I started out loving this game, began slowly to hate it, and then finally settled on “pretty good”. Just resign yourself to the fact that if your trying your damnedest on a puzzle and can’t get it, it’s almost certainly because you didn’t type the exact phrase the parser wanted or you’re missing an item that you no longer have access to. Come to terms with the fact that the walkthrough will be your occasional companion on this one. I got into the habit of completing an area entirely by myself, but then checking the walkthrough to see if I’d missed anything so I wouldn’t be at a disadvantage for the next area. It’s up to you.
Ultimately, if you liked Lounge Lizards, or your planning to play Larry 3 which references the plot of this game often, you’re going to want to give Looking for Love a spin. It’s much too difficult and that’s mostly a function of the technical choices rather than the creative ones, but the experience is there. And if nothing else, the jokes are even more solid than before. If you didn’t like Larry 1 or never bothered with it, I can’t recommend this. You’ll need the intro to the character and the training the first game provides if you even hope to muddle your way through this game’s flaws to reach the fun underneath.
Even funnier than the first. Plus there’s a full story this time!
Feels rushed from start to finish and you’ll never know if you found every item or tried every option until it’s too late to go back. Hope you have a save game.

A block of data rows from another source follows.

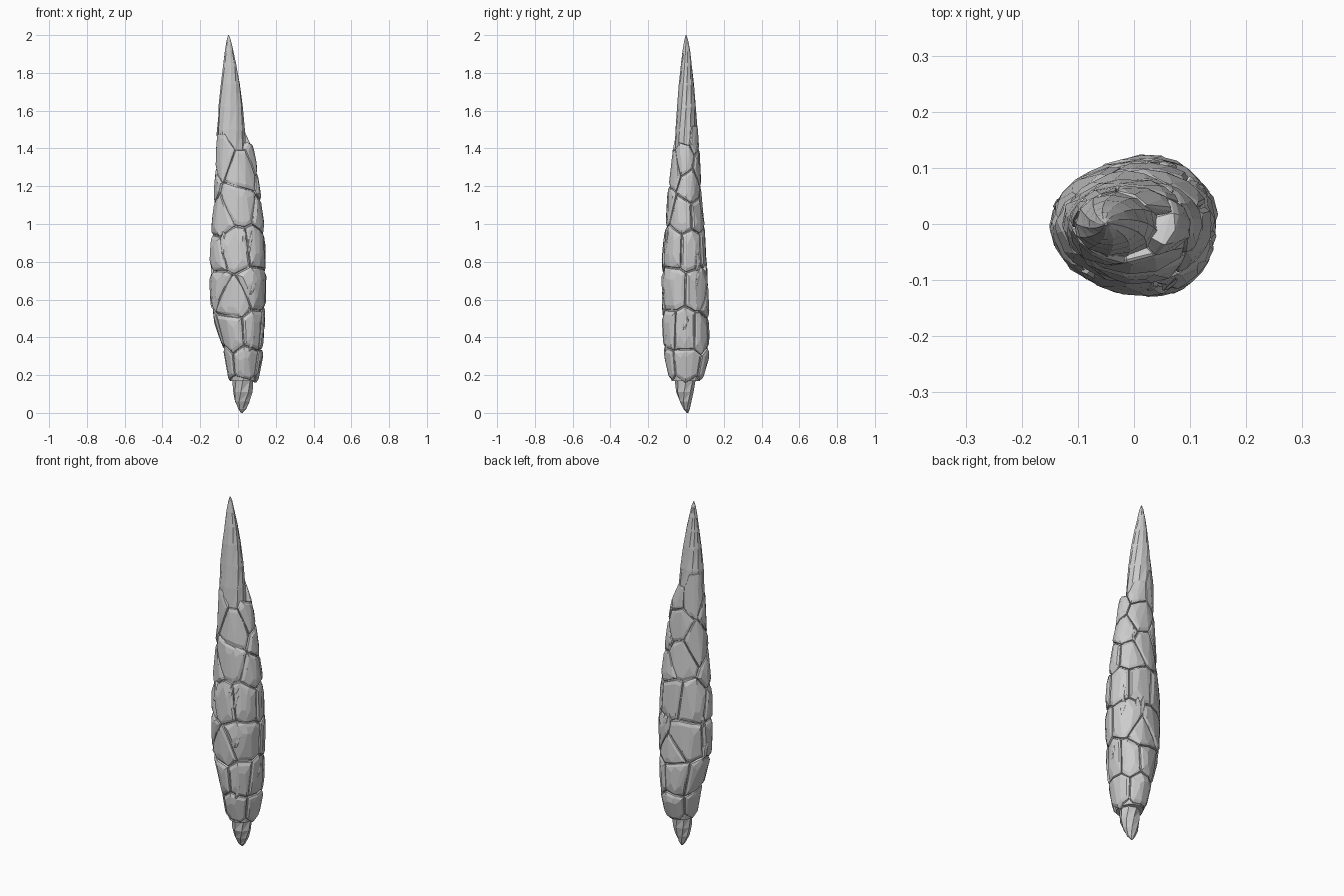
import bpy, bmesh, math, random
from mathutils import Vector

if "Cube" in bpy.data.objects:
    bpy.data.objects.remove(bpy.data.objects["Cube"])

random.seed(11)
R = 0.125  # mean radius, turns angles into distances for the stone layout

# outline rows: z, left x, centre x, right x, front y, back y
BODY = [(0.10, -0.03, 0.02, 0.08, -0.07, 0.06), (0.20, -0.055, 0.03, 0.115, -0.095, 0.095),
        (0.30, -0.07, 0.03, 0.13, -0.115, 0.122), (0.42, -0.105, 0.03, 0.14, -0.125, 0.125),
        (0.55, -0.145, 0.03, 0.145, -0.13, 0.12), (0.70, -0.15, 0.03, 0.15, -0.132, 0.115),
        (0.85, -0.15, 0.02, 0.148, -0.125, 0.11), (1.00, -0.138, 0.01, 0.14, -0.11, 0.10),
        (1.15, -0.127, 0.0, 0.12, -0.10, 0.085), (1.30, -0.118, -0.01, 0.10, -0.082, 0.078),
        (1.42, -0.116, -0.02, 0.078, -0.07, 0.07), (1.50, -0.114, -0.035, 0.044, -0.06, 0.065),
        (1.60, -0.11, -0.04, 0.034, -0.052, 0.06), (1.70, -0.10, -0.045, 0.02, -0.044, 0.05)]
SHAFT = [(1.00, -0.10, -0.02, 0.05, -0.07, 0.06), (1.20, -0.112, -0.03, 0.055, -0.072, 0.064),
         (1.36, -0.113, -0.035, 0.05, -0.064, 0.062), (1.50, -0.11, -0.037, 0.038, -0.056, 0.06),
         (1.62, -0.105, -0.04, 0.028, -0.048, 0.054), (1.74, -0.093, -0.045, 0.012, -0.039, 0.044),
         (1.84, -0.081, -0.047, -0.006, -0.029, 0.032), (1.92, -0.07, -0.049, -0.025, -0.019, 0.022),
         (1.975, -0.06, -0.05, -0.038, -0.009, 0.011), (2.0, -0.052, -0.05, -0.048, -0.002, 0.002)]
TAIL = [(0.0, 0.016, 0.02, 0.025, 0.004, 0.012), (0.02, 0.0, 0.02, 0.045, -0.014, 0.022),
        (0.06, -0.02, 0.02, 0.066, -0.036, 0.033), (0.11, -0.03, 0.025, 0.08, -0.055, 0.044),
        (0.17, -0.03, 0.025, 0.082, -0.062, 0.052), (0.26, -0.03, 0.03, 0.08, -0.06, 0.05)]


def row_at(rows, z):
    z = min(max(z, rows[0][0]), rows[-1][0])
    for a, b in zip(rows, rows[1:]):
        if z <= b[0]:
            t = (z - a[0]) / (b[0] - a[0])
            return [p + (q - p) * t for p, q in zip(a, b)]


def point(rows, ang, z, s=1.0):
    """Point on the outline; angle 0 is the front, +90 degrees is +x."""
    _, xl, xc, xr, yf, yb = row_at(rows, z)
    sx, cy = math.sin(ang), math.cos(ang)
    x = xc + s * sx * ((xr - xc) if sx > 0 else (xc - xl))
    ym = (yf + yb) / 2 if yf > 0 else 0
    y = ym + s * ((yf - ym) * cy if cy > 0 else (ym - yb) * cy)
    return Vector((x, y, z))


def finish(bm, name):
    bmesh.ops.recalc_face_normals(bm, faces=bm.faces[:])
    me = bpy.data.meshes.new(name)
    bm.to_mesh(me)
    bm.free()
    ob = bpy.data.objects.new(name, me)
    bpy.context.collection.objects.link(ob)


def loft(name, rows, zs, n, s=1.0, rough=0.0):
    bm = bmesh.new()
    rings = []
    for k, z in enumerate(zs):
        rings.append([bm.verts.new(point(rows, 2 * math.pi * (i + 0.25 * k) / n, z,
                                         s * (1 - rough * random.random()))) for i in range(n)])
    for a, b in zip(rings, rings[1:]):
        for i in range(n):
            j = (i + 1) % n
            bm.faces.new((a[i], a[j], b[j]))
            bm.faces.new((a[i], b[j], b[i]))
    bm.faces.new(rings[0][::-1])
    bm.faces.new(rings[-1])
    finish(bm, name)


def clip(poly, mid, nrm):
    """Keep the part of a 2D polygon behind a line."""
    out = []
    for p, q in zip(poly, poly[1:] + poly[:1]):
        dp, dq = (p - mid).dot(nrm), (q - mid).dot(nrm)
        if dp <= 0:
            out.append(p)
        if dp * dq < 0:
            out.append(p + (q - p) * (dp / (dp - dq)))
    return out


def stone(name, poly, lift):
    """Chipped plate: convex block over one cell of the layout."""
    c = sum(poly, Vector((0, 0))) / len(poly)
    dense = []
    for p, q in zip(poly, poly[1:] + poly[:1]):
        n = max(1, round((q - p).length / 0.07))
        dense += [p + (q - p) * (i / n) for i in range(n)]
    bm = bmesh.new()
    for shrink, s, jit in ((0.93, 0.6, 0), (0.975, 0.89, 0.01), (0.95, 0.955, 0.02),
                           (0.78, 1.0, 0.025), (0.4, 1.01, 0.01)):
        for p in dense:
            q = c + (p - c) * shrink
            bm.verts.new(point(BODY, q.x / R, q.y, lift * (s - jit * random.random())))
    res = bmesh.ops.convex_hull(bm, input=bm.verts[:])
    junk = {g for g in res["geom_interior"] + res["geom_unused"] if isinstance(g, bmesh.types.BMVert)}
    bmesh.ops.delete(bm, geom=list(junk), context='VERTS')
    bmesh.ops.dissolve_limit(bm, angle_limit=math.radians(9), verts=bm.verts[:], edges=bm.edges[:])
    finish(bm, name)


# inner core, pointed shaft and root
loft("inner_core", BODY, [0.17 + 0.09 * i for i in range(14)], 14, 0.89, 0.03)
loft("pointed_shaft", SHAFT, [r[0] for r in SHAFT], 12, 1.0, 0.05)
loft("root_tip", TAIL, [r[0] for r in TAIL], 8, 1.0, 0.08)

# stone centres: height, then angles in degrees
LAYOUT = [(0.25, (5, 95, 185, 275)),
          (0.43, (-32, 33, 85, 135, 200, 255)),
          (0.65, (-68, 40, 145, 215)), (0.60, (-22, 178)),
          (0.88, (-12, 48, 108, 165, 225)), (0.84, (-72,)),
          (1.03, (-65, 85, 140)), (1.11, (0, 195)),
          (1.20, (245, 110)), (1.29, (20, 165)), (1.36, (90, -55)),
          (1.50, (215,)), (1.45, (140,))]
EMPTY = [(0.10, (0, 60, 120, 180, 240, 300)), (1.50, (20, 90)), (1.58, (-50, 140)), (1.72, (215,))]


def expand(layout, jit):
    return [Vector((math.radians(a) * R + random.uniform(-jit, jit), z + random.uniform(-jit, jit)))
            for z, angs in layout for a in angs]


seeds, empties = expand(LAYOUT, 0.012), expand(EMPTY, 0.01)
turn = Vector((2 * math.pi * R, 0))
every = [s + turn * k for s in seeds + empties for k in (-1, 0, 1)]

# stone plates
for i, s in enumerate(seeds):
    cell = [s + Vector(d) for d in ((-0.17, -0.2), (0.17, -0.2), (0.17, 0.2), (-0.17, 0.2))]
    for o in every:
        if (o - s).length > 1e-5:
            cell = clip(cell, (s + o) / 2, (o - s).normalized())
    stone(f"stone_plate_{i + 1:02d}", cell, random.uniform(0.985, 1.02))

# thin slivers wedged between the plates
for i in range(14):
    a, z = random.uniform(0, 2 * math.pi) * R, random.uniform(0.32, 1.2)
    w, h, k = random.uniform(0.012, 0.02), random.uniform(0.04, 0.07), random.uniform(-0.02, 0.02)
    stone(f"stone_sliver_{i + 1:02d}",
          [Vector((a + x * w + y * k, z + y * h)) for x, y in ((-0.6, -1), (0.5, -0.9), (1, 0.3), (0.1, 1), (-1, 0.2))],
          1.0)
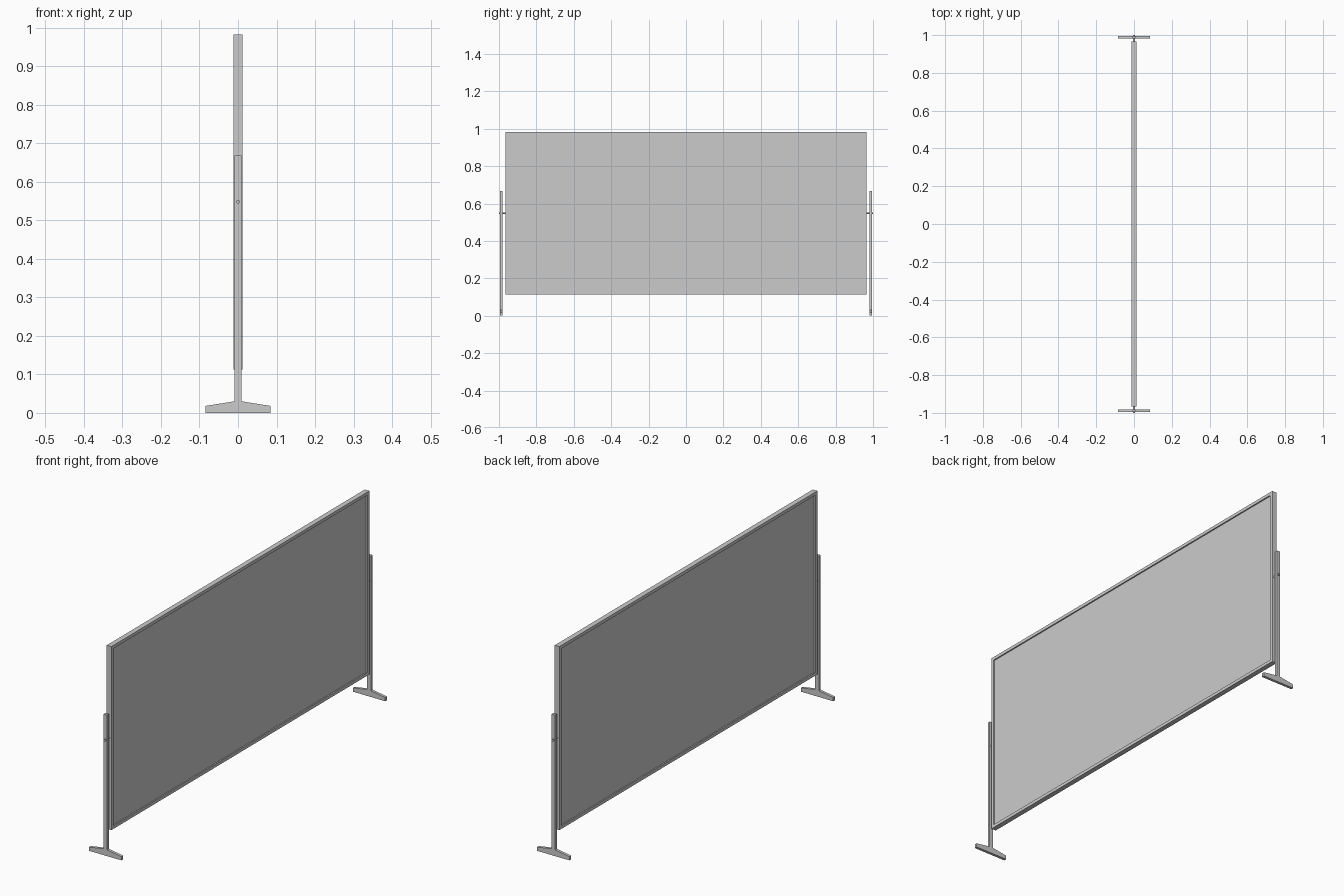
import bpy, bmesh
from mathutils import Matrix

if "Cube" in bpy.data.objects:
    bpy.data.objects.remove(bpy.data.objects["Cube"])


def make_object(name, bm):
    bmesh.ops.recalc_face_normals(bm, faces=bm.faces)
    mesh = bpy.data.meshes.new(name)
    bm.to_mesh(mesh)
    bm.free()
    ob = bpy.data.objects.new(name, mesh)
    bpy.context.collection.objects.link(ob)
    return ob


def box(name, lo, hi):
    bm = bmesh.new()
    bmesh.ops.create_cube(bm, size=1)
    for v in bm.verts:
        v.co = [lo[i] + (v.co[i] + 0.5) * (hi[i] - lo[i]) for i in range(3)]
    return make_object(name, bm)


def extruded_xz(name, pts, y0, y1):
    bm = bmesh.new()
    face = bm.faces.new([bm.verts.new((x, y0, z)) for x, z in pts])
    ext = bmesh.ops.extrude_face_region(bm, geom=[face])["geom"]
    moved = [g for g in ext if isinstance(g, bmesh.types.BMVert)]
    bmesh.ops.translate(bm, verts=moved, vec=(0, y1 - y0, 0))
    return make_object(name, bm)


def rod(name, radius, y0, y1, z):
    bm = bmesh.new()
    bmesh.ops.create_cone(bm, cap_ends=True, segments=12, radius1=radius,
                          radius2=radius, depth=y1 - y0)
    bm.transform(Matrix.Translation((0, (y0 + y1) / 2, z))
                 @ Matrix.Rotation(1.5707963, 4, 'X'))
    return make_object(name, bm)


def mirror_y(ob):
    mod = ob.modifiers.new("mirror", 'MIRROR')
    mod.use_axis = (False, True, False)


HALF_Y, Z0, Z1 = 0.966, 0.113, 0.983
DEPTH, BAR = 0.012, 0.015

# Closed picture frame: rectangular bar section swept round mitred corners
bm = bmesh.new()
loops = []
for inset, x in ((0, -DEPTH), (0, DEPTH), (BAR, DEPTH), (BAR, -DEPTH)):
    y, a, b = HALF_Y - inset, Z0 + inset, Z1 - inset
    loops.append([bm.verts.new((x, *p))
                  for p in ((-y, a), (y, a), (y, b), (-y, b))])
for i in range(4):
    for j in range(4):
        p, q, k = loops[i], loops[(i + 1) % 4], (j + 1) % 4
        bm.faces.new((p[j], p[k], q[k], q[j]))
make_object("board_frame", bm)

# Recessed writing surface, visible from both sides
box("board_panel", (-0.006, -HALF_Y + BAR, Z0 + BAR),
    (0.006, HALF_Y - BAR, Z1 - BAR))

# Stand: upright and tapered foot in one inverted-T profile
half = [(0.085, 0), (0.085, 0.018), (0.0095, 0.03), (0.0095, 0.668)]
profile = half + [(-x, z) for x, z in reversed(half)]
mirror_y(extruded_xz("side_stand", profile, 0.981, 0.994))

# Pivot pin through the upright into the frame
pin = rod("pivot_pin", 0.005, 0.96, 1.0, 0.548)
mirror_y(pin)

“You are so impressed! You’ve never had a girl invite you to her pad before–Not to mention her landing pad! ‘Perhaps if things go well tonight’ you think to yourself, ‘I could give her a subscription to Popular Mechanics!'”